**WHAT YOU NEED TO DO:** For this exercise, reproduce the entries below exactly, but only from the line containing "const APEX = 1.87;" through the line containing "const points = (list)", both included.

(Source data)
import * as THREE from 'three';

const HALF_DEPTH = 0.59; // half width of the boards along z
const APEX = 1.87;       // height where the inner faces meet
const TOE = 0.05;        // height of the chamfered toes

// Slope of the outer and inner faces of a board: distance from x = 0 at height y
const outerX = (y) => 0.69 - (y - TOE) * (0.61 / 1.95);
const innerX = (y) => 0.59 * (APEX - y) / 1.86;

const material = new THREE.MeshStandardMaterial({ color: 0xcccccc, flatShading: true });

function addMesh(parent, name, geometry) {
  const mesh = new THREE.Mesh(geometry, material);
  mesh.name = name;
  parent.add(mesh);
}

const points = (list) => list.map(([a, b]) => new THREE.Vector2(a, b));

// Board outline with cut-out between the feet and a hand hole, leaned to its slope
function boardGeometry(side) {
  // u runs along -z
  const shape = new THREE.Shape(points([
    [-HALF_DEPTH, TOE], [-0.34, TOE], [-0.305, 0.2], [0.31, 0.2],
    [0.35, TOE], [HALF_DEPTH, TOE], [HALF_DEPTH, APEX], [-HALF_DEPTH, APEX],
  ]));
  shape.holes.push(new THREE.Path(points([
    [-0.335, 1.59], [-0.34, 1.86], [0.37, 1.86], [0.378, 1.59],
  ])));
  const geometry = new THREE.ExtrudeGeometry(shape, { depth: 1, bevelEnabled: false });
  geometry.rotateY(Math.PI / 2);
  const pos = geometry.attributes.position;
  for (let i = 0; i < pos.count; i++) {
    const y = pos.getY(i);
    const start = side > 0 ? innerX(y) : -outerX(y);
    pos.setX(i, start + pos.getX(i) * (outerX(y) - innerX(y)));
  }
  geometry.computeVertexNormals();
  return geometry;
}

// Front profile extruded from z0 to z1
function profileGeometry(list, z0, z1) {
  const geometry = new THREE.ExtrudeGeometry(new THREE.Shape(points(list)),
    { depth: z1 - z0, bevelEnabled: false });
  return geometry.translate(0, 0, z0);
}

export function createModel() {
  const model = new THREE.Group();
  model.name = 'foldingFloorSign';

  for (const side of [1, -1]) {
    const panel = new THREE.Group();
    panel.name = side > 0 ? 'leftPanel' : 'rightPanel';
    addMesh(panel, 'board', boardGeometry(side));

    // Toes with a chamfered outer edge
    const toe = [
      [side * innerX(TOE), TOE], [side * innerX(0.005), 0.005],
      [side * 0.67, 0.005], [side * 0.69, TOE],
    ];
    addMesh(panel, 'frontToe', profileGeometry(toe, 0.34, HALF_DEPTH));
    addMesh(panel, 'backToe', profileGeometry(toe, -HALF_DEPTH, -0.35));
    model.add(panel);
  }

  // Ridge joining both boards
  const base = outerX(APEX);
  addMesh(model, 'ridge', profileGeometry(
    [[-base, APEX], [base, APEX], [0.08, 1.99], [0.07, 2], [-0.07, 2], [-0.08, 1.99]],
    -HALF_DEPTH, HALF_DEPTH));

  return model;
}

**TASK ANSWER:**
const APEX = 1.87;       // height where the inner faces meet
const TOE = 0.05;        // height of the chamfered toes

// Slope of the outer and inner faces of a board: distance from x = 0 at height y
const outerX = (y) => 0.69 - (y - TOE) * (0.61 / 1.95);
const innerX = (y) => 0.59 * (APEX - y) / 1.86;

const material = new THREE.MeshStandardMaterial({ color: 0xcccccc, flatShading: true });

function addMesh(parent, name, geometry) {
  const mesh = new THREE.Mesh(geometry, material);
  mesh.name = name;
  parent.add(mesh);
}

const points = (list) => list.map(([a, b]) => new THREE.Vector2(a, b));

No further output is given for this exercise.